It was one of those early-spring, grade school nights. Baseball practice had just started and my buddy Troy, along with his parents, joined us for dinner after our first practice. While us kids were upstairs blaring Dead Serious by Das EFX, the parents sat around the kitchen table, smoking butts and sucking down a few beers. At some point into the night, for reasons I can no longer remember, I tip-toed down the stairs, so as not to disturb the adults, when I heard them discussing Basic Instinct. Apparently, my parents had a night at the movies without me and they were describing the erotic thriller in fairly graphic detail to Troy’s parents, who had yet to see the film. I sat at the bottom of the stairs, listening to the lamest people I knew describe various acts of debauchery that my virgin ears could barely comprehend. Then the talk turned. 

Like a pair of gossips, my parents started to divulge some secrets another couple had told them about their sex life. That is when I heard my father say these exact words: “They wanted to experiment.” Holding back chunks of pepperoni pizza, Pepsi and bile from spewing out of my mouth, I continued to eavesdrop on some serious Skin-a-max shit. I was equal parts disgusted and intrigued. Some kids walk in on their parents having sex; I pried my parents dishing other people’s kinks. In some ways, this was worse. 

I’m sure Joan and Bill Martin will appreciate my not sharing the details of their sordid sex life. Unlike my blabbering folks.
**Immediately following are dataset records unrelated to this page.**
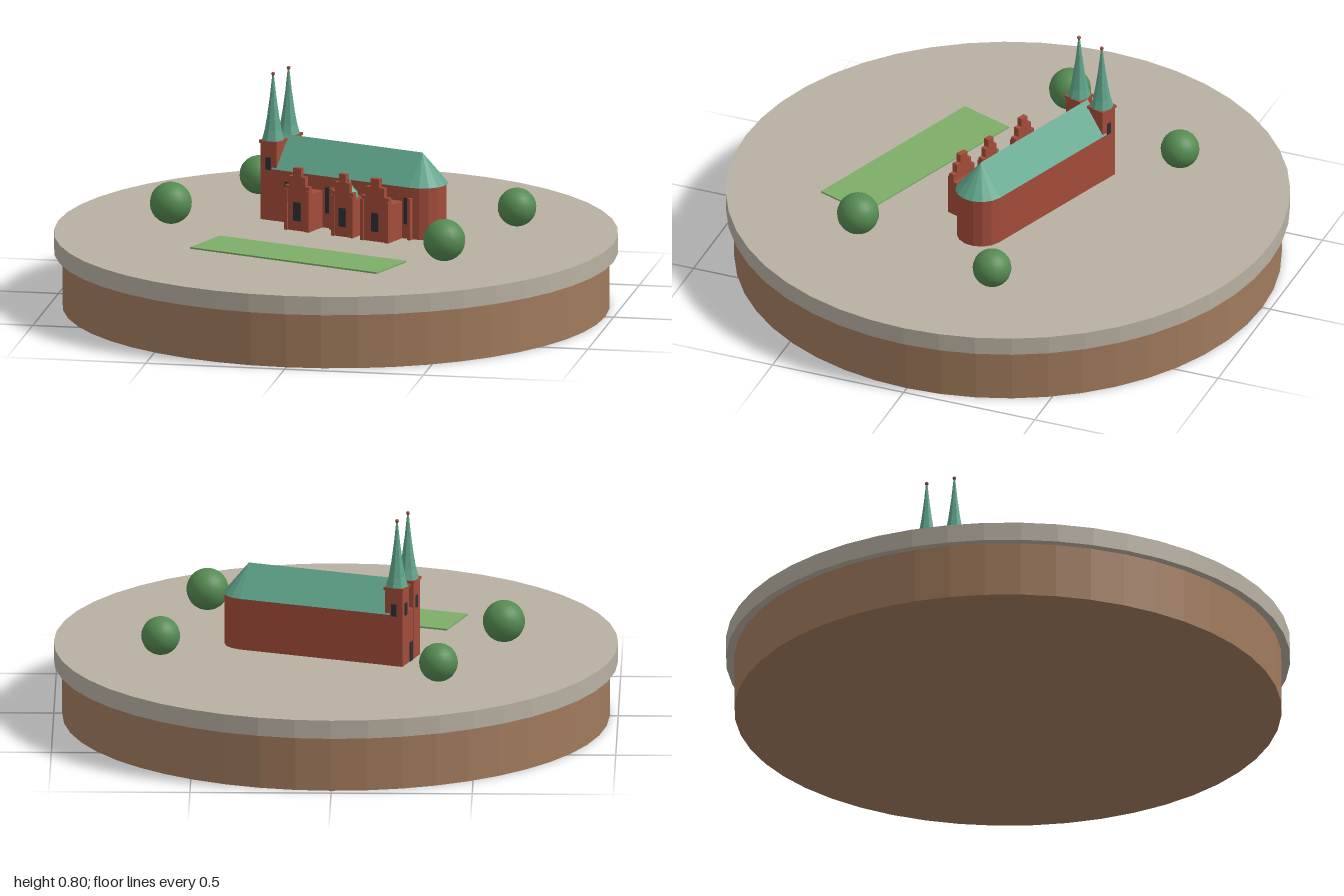
import * as THREE from 'three';

const paint = (name, color, flat = true) => {
  const m = new THREE.MeshStandardMaterial({ color, flatShading: flat });
  m.name = name;
  return m;
};

export function createModel() {
  const model = new THREE.Group();
  const earth = paint('earth', 0xa07a5c);
  const paving = paint('paving', 0xb8b0a2);
  const grass = paint('grass', 0x7fae68);
  const leaf = paint('leaf', 0x558a52, false);
  const brick = paint('brick', 0xa34c3a);
  const copper = paint('copper', 0x5fa58b);
  const glass = paint('glass', 0x2c3038);

  const add = (parent, name, geo, mat, x = 0, y = 0, z = 0) => {
    const mesh = new THREE.Mesh(geo, mat);
    mesh.name = name;
    mesh.position.set(x, y, z);
    parent.add(mesh);
    return mesh;
  };
  // box standing on height y
  const block = (parent, name, mat, w, h, d, x, y, z) =>
    add(parent, name, new THREE.BoxGeometry(w, h, d), mat, x, y + h / 2, z);

  // round base
  const ground = 0.267;
  add(model, 'baseDrum', new THREE.CylinderGeometry(0.97, 0.97, 0.2, 48), earth, 0, 0.1, 0);
  add(model, 'pavedDisc', new THREE.CylinderGeometry(1, 1, 0.067, 48), paving, 0, 0.2335, 0);

  // lawn
  const turn = -20 * Math.PI / 180;
  const lawn = block(model, 'lawn', grass, 0.767, 0.006, 0.208, -0.065, ground, 0.381);
  lawn.rotation.y = turn;

  // trees
  for (const [x, z, r] of [[-0.595, 0, 0.075], [-0.372, -0.508, 0.069], [0.618, -0.185, 0.069], [0.462, 0.388, 0.075]])
    add(model, 'tree', new THREE.SphereGeometry(r, 20, 14), leaf, x, ground + r + 0.006, z);

  // church, with its length along its own x
  const church = new THREE.Group();
  church.name = 'church';
  church.rotation.y = turn;
  model.add(church);
  const mid = -0.124, half = 0.086, east = 0.283, west = -0.285;
  const eaves = 0.455, ridge = 0.565, south = mid + half;

  // nave and rounded apse
  block(church, 'nave', brick, east - west, eaves - ground, half * 2, (east + west) / 2, ground, mid);
  add(church, 'apse', new THREE.CylinderGeometry(half, half, eaves - ground, 8, 1, false, 0, Math.PI),
    brick, east, (eaves + ground) / 2, mid);

  // roof: a prism ending in a half cone
  const over = half + 0.005;
  const section = new THREE.Shape([
    new THREE.Vector2(-over, 0), new THREE.Vector2(over, 0), new THREE.Vector2(0, ridge - eaves)]);
  const roofGeo = new THREE.ExtrudeGeometry(section, { depth: east - west, bevelEnabled: false });
  roofGeo.rotateY(Math.PI / 2);
  add(church, 'naveRoof', roofGeo, copper, west, eaves, mid);
  add(church, 'apseRoof', new THREE.ConeGeometry(over, ridge - eaves, 8, 1, false, 0, Math.PI),
    copper, east, (eaves + ridge) / 2, mid);

  // twin west towers with flared spires
  const towerX = -0.3, towerW = 0.066, towerTop = 0.555;
  const spire = [[0.041, 0], [0.031, 0.035], [0.022, 0.085], [0.012, 0.155], [0.003, 0.236]]
    .map(([r, y]) => new THREE.Vector2(r, y));
  for (const side of [-1, 1]) {
    const z = mid + side * 0.054;
    block(church, 'tower', brick, towerW, towerTop - ground, towerW, towerX, ground, z);
    block(church, 'towerCornice', brick, 0.074, 0.01, 0.074, towerX, towerTop - 0.01, z);
    add(church, 'spire', new THREE.LatheGeometry(spire, 8), copper, towerX, towerTop, z);
    add(church, 'spireFinial', new THREE.SphereGeometry(0.007, 8, 6), brick, towerX, towerTop + 0.238, z);
    block(church, 'towerWindow', glass, 0.004, 0.045, 0.02, towerX - towerW / 2, 0.45, z);
    block(church, 'towerSideWindow', glass, 0.02, 0.045, 0.004, towerX, 0.45, z + side * towerW / 2);
  }

  // west porch between the towers
  block(church, 'porch', brick, 0.06, 0.19, 0.044, towerX - 0.002, ground, mid);
  block(church, 'porchDoor', glass, 0.004, 0.07, 0.026, towerX - 0.033, ground, mid);

  // south chapels with stepped gables
  for (const [x, w, front] of [[-0.128, 0.1, 0.054], [0.056, 0.088, 0.05], [0.193, 0.114, 0.056]]) {
    const chapel = new THREE.Group();
    chapel.name = 'chapel';
    chapel.position.x = x;
    church.add(chapel);
    const depth = front - south;
    block(chapel, 'chapelBody', brick, w, 0.135, depth, 0, ground, south + depth / 2);
    for (const [k, top] of [[1, 0.43], [0.66, 0.464], [0.32, 0.495]])
      block(chapel, 'gableStep', brick, w * k, top - ground - 0.1, 0.02, 0, ground + 0.1, front - 0.009);
    for (const side of [-1, 1])
      block(chapel, 'gablePier', brick, 0.012, 0.15, 0.012, side * (w / 2 - 0.006), ground, front);
    block(chapel, 'chapelWindow', glass, 0.03, 0.068, 0.004, 0, 0.303, front + 0.001);
  }

  // small turret with a bulb roof beside the nave
  const bulb = [[0.021, 0], [0.031, 0.012], [0.028, 0.028], [0.014, 0.042], [0.006, 0.056], [0.001, 0.076]]
    .map(([r, y]) => new THREE.Vector2(r, y));
  add(church, 'turret', new THREE.CylinderGeometry(0.021, 0.021, 0.125, 8), brick, 0.056, 0.3325, -0.002);
  add(church, 'turretRoof', new THREE.LatheGeometry(bulb, 8), copper, 0.056, 0.392, -0.002);

  // nave windows and buttresses on the south side
  for (const x of [-0.222, -0.055, 0.118, 0.267])
    block(church, 'naveWindow', glass, 0.022, 0.095, 0.004, x, 0.32, south + 0.001);
  for (const x of [-0.195, -0.035, 0.004, 0.132, 0.286])
    block(church, 'buttress', brick, 0.012, 0.15, 0.02, x, ground, south + 0.008);

  return model;
}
I will say this: My mind wonders if they still own that swing. 

So, yeah, Basic Instinct, a very sexy movie.